U.S. policies toward Latin American debtor nations have seriously hurt American farmers and manufacturers without doing much to resolve the debt crisis itself, according to a congressional Joint Economic Committee study released yesterday.

The only beneficiaries of the administration's approach to the debtors have been banks and bank shareholders, the study said. The banks have continued to receive interest payments from nearly all the debtor nations, and profits and bank stock prices have risen in the last four years.

Even the initiative announced by Treasury Secretary James A. Baker III last October does not differ "significantly from existing policy," the study said. The so-called Baker Plan does little more than change "the rhetoric to growth from austerity" and shift overall management of the debt crisis from the International Monetary Fund to the World Bank, the study said.

The increased funds that Baker proposes to funnel to the debtor nations still will go to pay interest rather than stimulating growth and investment, it noted.

The study said that the banks had to be protected to prevent a massive credit crunch and sharp upward pressure on interest rates. "But the decision to intervene and avert a financial collapse was only a first step. The second step should have been to consider -- and minimize -- the impact of the debt crisis on the U.S. economy," the study said.

The study said banks should have been required to slowly write off forgive some of their Latin American loans, while limiting the amount of interest they required from the debtor nations.

Such a policy would have helped U.S. exporters, who lost many of their Latin American markets because the debtor nations cut back foreign purchases, and the debtors themselves, who had to neglect domestic investment and the food needs of their citizens to pay foreign interest.

The policy also would have slowly reduced the size of the debt, alleviating the threat it poses to the world financial system, the study said. As it is, nearly four years after the crisis began, the massive Latin debt still hangs over the world financial system, the study added.

Such a policy would have slowed the growth of bank profits, but "would not have represented a serious blow to bank profitability," the study concluded.

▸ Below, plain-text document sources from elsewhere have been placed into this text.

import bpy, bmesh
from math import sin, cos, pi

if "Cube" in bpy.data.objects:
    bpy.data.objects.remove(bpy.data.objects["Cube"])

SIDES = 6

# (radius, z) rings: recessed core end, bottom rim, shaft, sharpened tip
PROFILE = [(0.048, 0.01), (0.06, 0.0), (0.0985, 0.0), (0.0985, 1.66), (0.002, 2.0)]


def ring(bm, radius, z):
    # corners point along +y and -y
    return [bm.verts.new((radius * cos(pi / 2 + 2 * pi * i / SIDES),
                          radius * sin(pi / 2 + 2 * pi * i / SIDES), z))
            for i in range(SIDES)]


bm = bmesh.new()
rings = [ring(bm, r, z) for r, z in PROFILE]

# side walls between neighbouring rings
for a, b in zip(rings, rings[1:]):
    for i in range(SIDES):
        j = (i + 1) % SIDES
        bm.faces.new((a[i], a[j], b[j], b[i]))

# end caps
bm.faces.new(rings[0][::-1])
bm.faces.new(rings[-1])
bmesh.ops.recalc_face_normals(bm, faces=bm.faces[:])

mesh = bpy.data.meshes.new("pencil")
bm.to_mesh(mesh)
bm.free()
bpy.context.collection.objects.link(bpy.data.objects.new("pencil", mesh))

Commercial banks around the world account for about two-thirds of Latin America's $370 billion in foreign debt.

The study said, "The Reagan administration's management of the debt crisis has, in effect, rewarded the institutions that played a major role in precipitating the crisis and penalized those sectors of the U.S. econmy that played no role in causing the debt crisis."

In broadest terms, debtor nations were required to undertake financial austerity programs to conserve dollars -- by trimming government spending and cutting back imports -- and to step up their exports to earn more dollars.

In return for the austerity measures, the countries received loans from the IMF and from their commercial bank lenders.

As a result of the measures, the debtor nations cut back their purchases from the United States.

"Nearly 50 percent of the trade surplus that Latin America needed to pay interest was generated by reducing its purchases of U.S. products," the study said.

In 1981, Latin American nations purchased $6.9 billion worth of U.S. farm products. Last year, they bought $4.5 billion.

Not only did debtor nations sharply cut their purchases from the United States, they stepped up their production of many products to earn the dollars they need to service their debts. That drove down prices worldwide for farm products and other products from copper to tin. Latin American exporters also took away export markets from U.S. producers.